Recorded data
○ ○ ○ ○ ○ ○ ○

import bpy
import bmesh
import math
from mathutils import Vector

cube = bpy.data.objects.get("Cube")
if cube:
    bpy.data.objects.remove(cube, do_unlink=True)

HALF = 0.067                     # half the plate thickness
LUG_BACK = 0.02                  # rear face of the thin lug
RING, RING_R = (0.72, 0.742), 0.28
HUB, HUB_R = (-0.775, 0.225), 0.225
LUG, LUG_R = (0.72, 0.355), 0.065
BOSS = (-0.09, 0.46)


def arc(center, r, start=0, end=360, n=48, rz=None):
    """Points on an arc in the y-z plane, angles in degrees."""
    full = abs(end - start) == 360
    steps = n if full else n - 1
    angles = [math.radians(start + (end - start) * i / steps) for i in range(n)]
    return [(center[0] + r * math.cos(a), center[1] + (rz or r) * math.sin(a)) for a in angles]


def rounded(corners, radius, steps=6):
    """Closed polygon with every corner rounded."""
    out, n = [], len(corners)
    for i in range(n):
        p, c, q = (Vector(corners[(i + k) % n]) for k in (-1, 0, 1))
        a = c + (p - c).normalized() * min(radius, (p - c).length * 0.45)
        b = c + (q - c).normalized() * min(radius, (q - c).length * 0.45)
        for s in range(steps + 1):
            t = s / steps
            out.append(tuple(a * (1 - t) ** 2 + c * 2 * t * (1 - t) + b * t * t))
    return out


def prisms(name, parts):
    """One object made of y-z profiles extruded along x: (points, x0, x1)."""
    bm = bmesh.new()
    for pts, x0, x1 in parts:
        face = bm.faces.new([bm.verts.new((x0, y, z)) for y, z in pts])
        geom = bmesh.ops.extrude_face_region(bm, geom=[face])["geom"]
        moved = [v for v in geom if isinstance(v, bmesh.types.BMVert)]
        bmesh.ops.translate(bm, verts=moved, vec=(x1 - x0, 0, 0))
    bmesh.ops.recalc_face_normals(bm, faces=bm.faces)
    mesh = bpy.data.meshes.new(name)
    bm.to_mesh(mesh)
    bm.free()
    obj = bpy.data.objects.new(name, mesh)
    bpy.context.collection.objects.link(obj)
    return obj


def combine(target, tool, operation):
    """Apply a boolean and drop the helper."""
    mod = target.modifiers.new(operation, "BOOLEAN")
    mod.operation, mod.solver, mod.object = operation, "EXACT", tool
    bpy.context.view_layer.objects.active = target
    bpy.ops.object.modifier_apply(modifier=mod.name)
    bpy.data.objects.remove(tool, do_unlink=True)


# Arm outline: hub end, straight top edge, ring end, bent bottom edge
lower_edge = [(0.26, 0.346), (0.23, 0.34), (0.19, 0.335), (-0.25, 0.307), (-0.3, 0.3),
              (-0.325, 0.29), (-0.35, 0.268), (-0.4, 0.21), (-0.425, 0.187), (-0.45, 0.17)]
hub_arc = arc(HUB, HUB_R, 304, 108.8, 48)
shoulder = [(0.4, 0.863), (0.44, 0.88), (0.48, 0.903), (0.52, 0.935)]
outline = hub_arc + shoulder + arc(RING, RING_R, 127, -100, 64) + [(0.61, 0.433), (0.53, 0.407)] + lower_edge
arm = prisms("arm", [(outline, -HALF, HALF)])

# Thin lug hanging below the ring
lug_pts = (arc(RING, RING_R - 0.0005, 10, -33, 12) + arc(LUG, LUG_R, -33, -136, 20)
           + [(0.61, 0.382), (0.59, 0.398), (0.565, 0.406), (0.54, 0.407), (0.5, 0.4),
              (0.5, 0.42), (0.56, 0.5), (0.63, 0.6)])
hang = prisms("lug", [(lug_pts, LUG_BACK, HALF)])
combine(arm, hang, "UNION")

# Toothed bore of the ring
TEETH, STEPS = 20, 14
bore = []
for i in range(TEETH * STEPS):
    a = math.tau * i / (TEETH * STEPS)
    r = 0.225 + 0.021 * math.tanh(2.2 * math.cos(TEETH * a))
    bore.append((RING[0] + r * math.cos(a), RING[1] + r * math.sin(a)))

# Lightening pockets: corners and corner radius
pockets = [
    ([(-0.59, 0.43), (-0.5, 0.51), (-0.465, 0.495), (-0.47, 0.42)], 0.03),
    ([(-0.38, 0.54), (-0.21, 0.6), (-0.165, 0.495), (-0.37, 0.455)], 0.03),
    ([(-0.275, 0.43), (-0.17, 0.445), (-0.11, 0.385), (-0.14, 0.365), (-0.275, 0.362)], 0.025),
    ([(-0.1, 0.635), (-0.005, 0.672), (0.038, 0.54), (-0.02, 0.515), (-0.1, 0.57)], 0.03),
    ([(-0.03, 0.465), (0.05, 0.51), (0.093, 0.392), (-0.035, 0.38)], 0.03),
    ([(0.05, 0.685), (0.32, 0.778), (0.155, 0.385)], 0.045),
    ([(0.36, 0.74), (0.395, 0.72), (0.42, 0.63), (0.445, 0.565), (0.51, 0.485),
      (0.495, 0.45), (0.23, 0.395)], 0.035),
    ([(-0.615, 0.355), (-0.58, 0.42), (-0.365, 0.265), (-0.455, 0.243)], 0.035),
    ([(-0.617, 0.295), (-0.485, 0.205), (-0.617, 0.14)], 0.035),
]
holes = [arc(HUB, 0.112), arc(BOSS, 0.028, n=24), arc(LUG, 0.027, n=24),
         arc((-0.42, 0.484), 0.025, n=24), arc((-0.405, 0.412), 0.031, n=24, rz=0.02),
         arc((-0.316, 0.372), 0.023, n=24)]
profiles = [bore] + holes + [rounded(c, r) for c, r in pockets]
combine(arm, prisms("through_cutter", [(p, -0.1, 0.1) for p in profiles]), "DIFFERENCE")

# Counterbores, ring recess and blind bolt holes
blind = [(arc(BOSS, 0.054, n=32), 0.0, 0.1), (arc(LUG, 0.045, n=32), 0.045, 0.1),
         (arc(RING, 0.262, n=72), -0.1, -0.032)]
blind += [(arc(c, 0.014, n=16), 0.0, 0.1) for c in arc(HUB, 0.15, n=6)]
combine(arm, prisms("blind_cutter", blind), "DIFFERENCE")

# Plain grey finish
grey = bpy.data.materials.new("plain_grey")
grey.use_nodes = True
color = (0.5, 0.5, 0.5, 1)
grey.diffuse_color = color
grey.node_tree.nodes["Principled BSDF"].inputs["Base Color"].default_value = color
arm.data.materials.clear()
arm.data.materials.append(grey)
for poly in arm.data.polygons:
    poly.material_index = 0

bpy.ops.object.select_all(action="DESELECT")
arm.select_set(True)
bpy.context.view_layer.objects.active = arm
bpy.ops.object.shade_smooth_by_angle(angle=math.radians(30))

○ ○ ○ ○ ○ ○ ○

Each line of the data needs to be repeated exactly.

Response to the task
import bpy
import bmesh
import math
from mathutils import Vector

cube = bpy.data.objects.get("Cube")
if cube:
    bpy.data.objects.remove(cube, do_unlink=True)

HALF = 0.067                     # half the plate thickness
LUG_BACK = 0.02                  # rear face of the thin lug
RING, RING_R = (0.72, 0.742), 0.28
HUB, HUB_R = (-0.775, 0.225), 0.225
LUG, LUG_R = (0.72, 0.355), 0.065
BOSS = (-0.09, 0.46)


def arc(center, r, start=0, end=360, n=48, rz=None):
    """Points on an arc in the y-z plane, angles in degrees."""
    full = abs(end - start) == 360
    steps = n if full else n - 1
    angles = [math.radians(start + (end - start) * i / steps) for i in range(n)]
    return [(center[0] + r * math.cos(a), center[1] + (rz or r) * math.sin(a)) for a in angles]


def rounded(corners, radius, steps=6):
    """Closed polygon with every corner rounded."""
    out, n = [], len(corners)
    for i in range(n):
        p, c, q = (Vector(corners[(i + k) % n]) for k in (-1, 0, 1))
        a = c + (p - c).normalized() * min(radius, (p - c).length * 0.45)
        b = c + (q - c).normalized() * min(radius, (q - c).length * 0.45)
        for s in range(steps + 1):
            t = s / steps
            out.append(tuple(a * (1 - t) ** 2 + c * 2 * t * (1 - t) + b * t * t))
    return out


def prisms(name, parts):
    """One object made of y-z profiles extruded along x: (points, x0, x1)."""
    bm = bmesh.new()
    for pts, x0, x1 in parts:
        face = bm.faces.new([bm.verts.new((x0, y, z)) for y, z in pts])
        geom = bmesh.ops.extrude_face_region(bm, geom=[face])["geom"]
        moved = [v for v in geom if isinstance(v, bmesh.types.BMVert)]
        bmesh.ops.translate(bm, verts=moved, vec=(x1 - x0, 0, 0))
    bmesh.ops.recalc_face_normals(bm, faces=bm.faces)
    mesh = bpy.data.meshes.new(name)
    bm.to_mesh(mesh)
    bm.free()
    obj = bpy.data.objects.new(name, mesh)
    bpy.context.collection.objects.link(obj)
    return obj


def combine(target, tool, operation):
    """Apply a boolean and drop the helper."""
    mod = target.modifiers.new(operation, "BOOLEAN")
    mod.operation, mod.solver, mod.object = operation, "EXACT", tool
    bpy.context.view_layer.objects.active = target
    bpy.ops.object.modifier_apply(modifier=mod.name)
    bpy.data.objects.remove(tool, do_unlink=True)


# Arm outline: hub end, straight top edge, ring end, bent bottom edge
lower_edge = [(0.26, 0.346), (0.23, 0.34), (0.19, 0.335), (-0.25, 0.307), (-0.3, 0.3),
              (-0.325, 0.29), (-0.35, 0.268), (-0.4, 0.21), (-0.425, 0.187), (-0.45, 0.17)]
hub_arc = arc(HUB, HUB_R, 304, 108.8, 48)
shoulder = [(0.4, 0.863), (0.44, 0.88), (0.48, 0.903), (0.52, 0.935)]
outline = hub_arc + shoulder + arc(RING, RING_R, 127, -100, 64) + [(0.61, 0.433), (0.53, 0.407)] + lower_edge
arm = prisms("arm", [(outline, -HALF, HALF)])

# Thin lug hanging below the ring
lug_pts = (arc(RING, RING_R - 0.0005, 10, -33, 12) + arc(LUG, LUG_R, -33, -136, 20)
           + [(0.61, 0.382), (0.59, 0.398), (0.565, 0.406), (0.54, 0.407), (0.5, 0.4),
              (0.5, 0.42), (0.56, 0.5), (0.63, 0.6)])
hang = prisms("lug", [(lug_pts, LUG_BACK, HALF)])
combine(arm, hang, "UNION")

# Toothed bore of the ring
TEETH, STEPS = 20, 14
bore = []
for i in range(TEETH * STEPS):
    a = math.tau * i / (TEETH * STEPS)
    r = 0.225 + 0.021 * math.tanh(2.2 * math.cos(TEETH * a))
    bore.append((RING[0] + r * math.cos(a), RING[1] + r * math.sin(a)))

# Lightening pockets: corners and corner radius
pockets = [
    ([(-0.59, 0.43), (-0.5, 0.51), (-0.465, 0.495), (-0.47, 0.42)], 0.03),
    ([(-0.38, 0.54), (-0.21, 0.6), (-0.165, 0.495), (-0.37, 0.455)], 0.03),
    ([(-0.275, 0.43), (-0.17, 0.445), (-0.11, 0.385), (-0.14, 0.365), (-0.275, 0.362)], 0.025),
    ([(-0.1, 0.635), (-0.005, 0.672), (0.038, 0.54), (-0.02, 0.515), (-0.1, 0.57)], 0.03),
    ([(-0.03, 0.465), (0.05, 0.51), (0.093, 0.392), (-0.035, 0.38)], 0.03),
    ([(0.05, 0.685), (0.32, 0.778), (0.155, 0.385)], 0.045),
    ([(0.36, 0.74), (0.395, 0.72), (0.42, 0.63), (0.445, 0.565), (0.51, 0.485),
      (0.495, 0.45), (0.23, 0.395)], 0.035),
    ([(-0.615, 0.355), (-0.58, 0.42), (-0.365, 0.265), (-0.455, 0.243)], 0.035),
    ([(-0.617, 0.295), (-0.485, 0.205), (-0.617, 0.14)], 0.035),
]
holes = [arc(HUB, 0.112), arc(BOSS, 0.028, n=24), arc(LUG, 0.027, n=24),
         arc((-0.42, 0.484), 0.025, n=24), arc((-0.405, 0.412), 0.031, n=24, rz=0.02),
         arc((-0.316, 0.372), 0.023, n=24)]
profiles = [bore] + holes + [rounded(c, r) for c, r in pockets]
combine(arm, prisms("through_cutter", [(p, -0.1, 0.1) for p in profiles]), "DIFFERENCE")

# Counterbores, ring recess and blind bolt holes
blind = [(arc(BOSS, 0.054, n=32), 0.0, 0.1), (arc(LUG, 0.045, n=32), 0.045, 0.1),
         (arc(RING, 0.262, n=72), -0.1, -0.032)]
blind += [(arc(c, 0.014, n=16), 0.0, 0.1) for c in arc(HUB, 0.15, n=6)]
combine(arm, prisms("blind_cutter", blind), "DIFFERENCE")

# Plain grey finish
grey = bpy.data.materials.new("plain_grey")
grey.use_nodes = True
color = (0.5, 0.5, 0.5, 1)
grey.diffuse_color = color
grey.node_tree.nodes["Principled BSDF"].inputs["Base Color"].default_value = color
arm.data.materials.clear()
arm.data.materials.append(grey)
for poly in arm.data.polygons:
    poly.material_index = 0

bpy.ops.object.select_all(action="DESELECT")
arm.select_set(True)
bpy.context.view_layer.objects.active = arm
bpy.ops.object.shade_smooth_by_angle(angle=math.radians(30))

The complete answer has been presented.